Despite differences in the process used to define and identify wetlands between the FWS and the State of Connecticut, in the end, the mapping is generally In comparison with the FWS wetlands definition, the state of Connecticut, solely defines a wetland by soil type, but according to the report, correlate closely on the ground.

Of this total, 18,828 acres of estuarine wetlands, roughly 12,000 acres are considered salt or brackish marsh, of which approximately 8,000 (!) acres have been ditched for mosquito control, generally during the Depression, dewatering entire marshes. I had known many salt water marshes had been ditched, but didn’t realize the extent. After a quick Google search, it appears that Delaware‘s wetland have had a corresponding percentage of coastal wetlands ditched in the familiar grid pattern, and other East Coast states have likely been similarly affected. Almost unnoticed, the report indirectly identifies the results of climate change, and indicates that between Cape Cod and Cape Hatteras, at the time of the report, sea levels have risen 3.5 mm per year; and the period between 1964-1793, saw a larger rise of 4.5mm per year. For contrast, the previously recorded sea rise average of over the last century is 2.5mm/yr, threatening low lying and coastal areas.

PostGIS and Raster Data

Written by charlie   
Tuesday, 29 December 2015 17:47
Searching for information on why PostGIS may be be a better option for storing raster data, I came across a presentation "Advanced spatial analysis with PostGIS" by Pierre Racine from the FOSS4G conference earlier this year. The presentation as a whole is chock full of intriguing ideas and the summary below sealed the deal for me on using PostGIS for large raster data sets.

In summary:

Why store raster in the database?

  • One simple language for everything: SQL
  • Many raster functions are similar to vector ones...Complex spatial analyses can be done with a single SQL query.
  • Raster/Vector interaction -Your vector data are normally already in the database...
  • Performance Analysis processing is generally faster on tiled raster coverage.
  • Data volume - You can work on TB raster coverages without much problems.
  • You can even keep the raster’s data outside the database... ...and use them transparently inside the db with SQL
  • Only metadata are stored inside (extent, SRID, pixel type, nodata) Pixel values area read from the referenced files via GDAL.
  • raster2pgsql –R option

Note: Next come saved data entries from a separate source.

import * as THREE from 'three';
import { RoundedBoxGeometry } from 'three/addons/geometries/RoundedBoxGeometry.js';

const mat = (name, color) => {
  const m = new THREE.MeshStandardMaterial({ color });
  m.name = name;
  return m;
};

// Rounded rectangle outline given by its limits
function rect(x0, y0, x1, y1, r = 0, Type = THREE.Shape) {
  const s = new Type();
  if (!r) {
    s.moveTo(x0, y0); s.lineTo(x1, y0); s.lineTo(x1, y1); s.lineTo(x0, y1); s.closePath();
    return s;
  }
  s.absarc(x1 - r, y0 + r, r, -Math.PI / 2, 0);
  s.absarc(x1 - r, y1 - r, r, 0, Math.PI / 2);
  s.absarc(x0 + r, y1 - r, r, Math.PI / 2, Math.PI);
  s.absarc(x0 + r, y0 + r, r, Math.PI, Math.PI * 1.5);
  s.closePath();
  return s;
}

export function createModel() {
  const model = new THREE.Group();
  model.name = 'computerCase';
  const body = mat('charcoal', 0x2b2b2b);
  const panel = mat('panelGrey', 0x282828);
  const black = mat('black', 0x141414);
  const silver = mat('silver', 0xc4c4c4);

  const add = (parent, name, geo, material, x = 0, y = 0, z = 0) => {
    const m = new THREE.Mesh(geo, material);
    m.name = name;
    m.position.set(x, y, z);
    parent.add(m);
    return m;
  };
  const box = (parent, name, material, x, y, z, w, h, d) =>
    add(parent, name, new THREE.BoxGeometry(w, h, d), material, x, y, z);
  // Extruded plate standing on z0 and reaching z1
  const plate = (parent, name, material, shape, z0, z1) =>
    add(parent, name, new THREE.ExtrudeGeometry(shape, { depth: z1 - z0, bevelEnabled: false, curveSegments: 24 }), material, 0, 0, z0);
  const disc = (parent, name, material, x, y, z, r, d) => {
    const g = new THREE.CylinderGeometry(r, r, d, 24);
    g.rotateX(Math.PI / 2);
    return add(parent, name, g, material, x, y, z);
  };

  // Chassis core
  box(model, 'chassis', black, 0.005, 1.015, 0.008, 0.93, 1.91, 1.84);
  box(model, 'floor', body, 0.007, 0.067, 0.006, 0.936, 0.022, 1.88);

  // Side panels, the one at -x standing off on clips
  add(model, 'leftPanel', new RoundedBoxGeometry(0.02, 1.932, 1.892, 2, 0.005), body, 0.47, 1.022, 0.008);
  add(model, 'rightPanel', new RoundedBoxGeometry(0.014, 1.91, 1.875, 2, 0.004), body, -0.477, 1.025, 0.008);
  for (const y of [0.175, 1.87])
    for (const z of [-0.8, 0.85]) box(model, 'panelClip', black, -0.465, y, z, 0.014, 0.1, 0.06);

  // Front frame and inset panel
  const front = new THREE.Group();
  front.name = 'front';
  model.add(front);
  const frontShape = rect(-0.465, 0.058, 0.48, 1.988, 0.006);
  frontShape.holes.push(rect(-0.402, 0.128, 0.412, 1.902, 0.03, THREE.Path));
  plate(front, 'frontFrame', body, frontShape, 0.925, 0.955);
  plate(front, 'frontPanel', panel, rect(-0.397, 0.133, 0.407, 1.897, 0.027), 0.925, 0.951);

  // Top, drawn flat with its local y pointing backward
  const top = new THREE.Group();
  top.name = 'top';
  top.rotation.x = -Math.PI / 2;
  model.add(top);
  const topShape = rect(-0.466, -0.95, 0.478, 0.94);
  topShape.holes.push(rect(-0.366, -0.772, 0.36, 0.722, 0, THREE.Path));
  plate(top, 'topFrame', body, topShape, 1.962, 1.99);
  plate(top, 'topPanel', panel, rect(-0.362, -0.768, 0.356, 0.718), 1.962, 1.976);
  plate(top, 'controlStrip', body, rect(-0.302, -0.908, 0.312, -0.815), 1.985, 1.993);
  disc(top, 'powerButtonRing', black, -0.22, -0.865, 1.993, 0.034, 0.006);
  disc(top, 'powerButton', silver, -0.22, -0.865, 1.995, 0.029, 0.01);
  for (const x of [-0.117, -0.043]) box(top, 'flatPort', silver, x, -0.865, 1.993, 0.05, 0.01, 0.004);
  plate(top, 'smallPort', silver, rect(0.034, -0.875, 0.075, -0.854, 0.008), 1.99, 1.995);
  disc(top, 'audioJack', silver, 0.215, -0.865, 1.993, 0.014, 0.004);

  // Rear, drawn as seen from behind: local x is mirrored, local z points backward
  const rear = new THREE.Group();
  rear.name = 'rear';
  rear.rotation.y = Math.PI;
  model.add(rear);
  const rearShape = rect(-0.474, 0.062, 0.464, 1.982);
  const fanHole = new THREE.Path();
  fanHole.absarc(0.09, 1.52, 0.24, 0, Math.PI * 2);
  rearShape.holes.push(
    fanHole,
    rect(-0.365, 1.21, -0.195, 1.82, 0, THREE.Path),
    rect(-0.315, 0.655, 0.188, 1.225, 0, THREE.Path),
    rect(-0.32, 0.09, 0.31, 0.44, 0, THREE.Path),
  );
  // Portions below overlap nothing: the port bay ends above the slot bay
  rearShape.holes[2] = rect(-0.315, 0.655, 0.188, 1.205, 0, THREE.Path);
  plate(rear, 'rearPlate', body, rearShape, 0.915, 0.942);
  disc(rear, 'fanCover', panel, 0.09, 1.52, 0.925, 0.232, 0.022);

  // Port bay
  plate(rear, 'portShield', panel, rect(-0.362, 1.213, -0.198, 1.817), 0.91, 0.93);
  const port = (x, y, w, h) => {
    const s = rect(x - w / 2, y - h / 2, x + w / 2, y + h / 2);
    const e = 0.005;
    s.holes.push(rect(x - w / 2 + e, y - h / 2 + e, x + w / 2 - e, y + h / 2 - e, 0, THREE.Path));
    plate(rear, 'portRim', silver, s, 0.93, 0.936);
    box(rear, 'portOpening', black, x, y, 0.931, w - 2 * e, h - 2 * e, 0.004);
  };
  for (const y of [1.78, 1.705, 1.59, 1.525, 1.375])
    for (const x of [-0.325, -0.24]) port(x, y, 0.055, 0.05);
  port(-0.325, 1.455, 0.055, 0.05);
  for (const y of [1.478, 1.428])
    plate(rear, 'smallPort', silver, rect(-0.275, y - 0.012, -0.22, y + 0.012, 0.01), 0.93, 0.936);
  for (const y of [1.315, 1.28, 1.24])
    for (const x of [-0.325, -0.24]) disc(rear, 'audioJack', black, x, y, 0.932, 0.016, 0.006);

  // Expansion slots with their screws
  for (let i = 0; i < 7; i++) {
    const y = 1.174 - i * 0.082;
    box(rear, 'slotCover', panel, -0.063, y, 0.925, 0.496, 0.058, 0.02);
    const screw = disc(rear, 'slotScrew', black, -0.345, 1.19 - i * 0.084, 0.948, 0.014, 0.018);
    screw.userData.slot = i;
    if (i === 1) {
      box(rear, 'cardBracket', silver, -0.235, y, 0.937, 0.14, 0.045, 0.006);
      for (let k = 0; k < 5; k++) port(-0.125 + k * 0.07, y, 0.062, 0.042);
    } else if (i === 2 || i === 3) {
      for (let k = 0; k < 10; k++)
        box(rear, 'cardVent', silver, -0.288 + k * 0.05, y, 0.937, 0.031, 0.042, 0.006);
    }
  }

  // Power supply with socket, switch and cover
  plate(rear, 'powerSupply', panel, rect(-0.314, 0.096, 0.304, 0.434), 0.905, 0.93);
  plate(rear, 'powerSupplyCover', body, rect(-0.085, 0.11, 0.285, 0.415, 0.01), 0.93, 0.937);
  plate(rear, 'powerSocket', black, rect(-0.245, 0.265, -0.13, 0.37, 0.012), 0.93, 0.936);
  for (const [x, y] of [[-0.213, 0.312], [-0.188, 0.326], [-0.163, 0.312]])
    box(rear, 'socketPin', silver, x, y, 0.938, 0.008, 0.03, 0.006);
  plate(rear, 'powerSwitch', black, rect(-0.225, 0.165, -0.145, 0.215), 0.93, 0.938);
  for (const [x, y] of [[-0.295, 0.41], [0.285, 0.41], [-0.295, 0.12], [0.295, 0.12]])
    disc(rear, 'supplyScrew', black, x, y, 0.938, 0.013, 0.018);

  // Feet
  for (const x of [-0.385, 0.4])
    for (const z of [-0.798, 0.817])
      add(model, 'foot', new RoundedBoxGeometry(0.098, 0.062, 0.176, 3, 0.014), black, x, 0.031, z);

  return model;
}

    Page 6 of 50

    << Start < Prev 1 2 3 4 5 6 7 8 9 10 Next > End >>

    Twitter Feed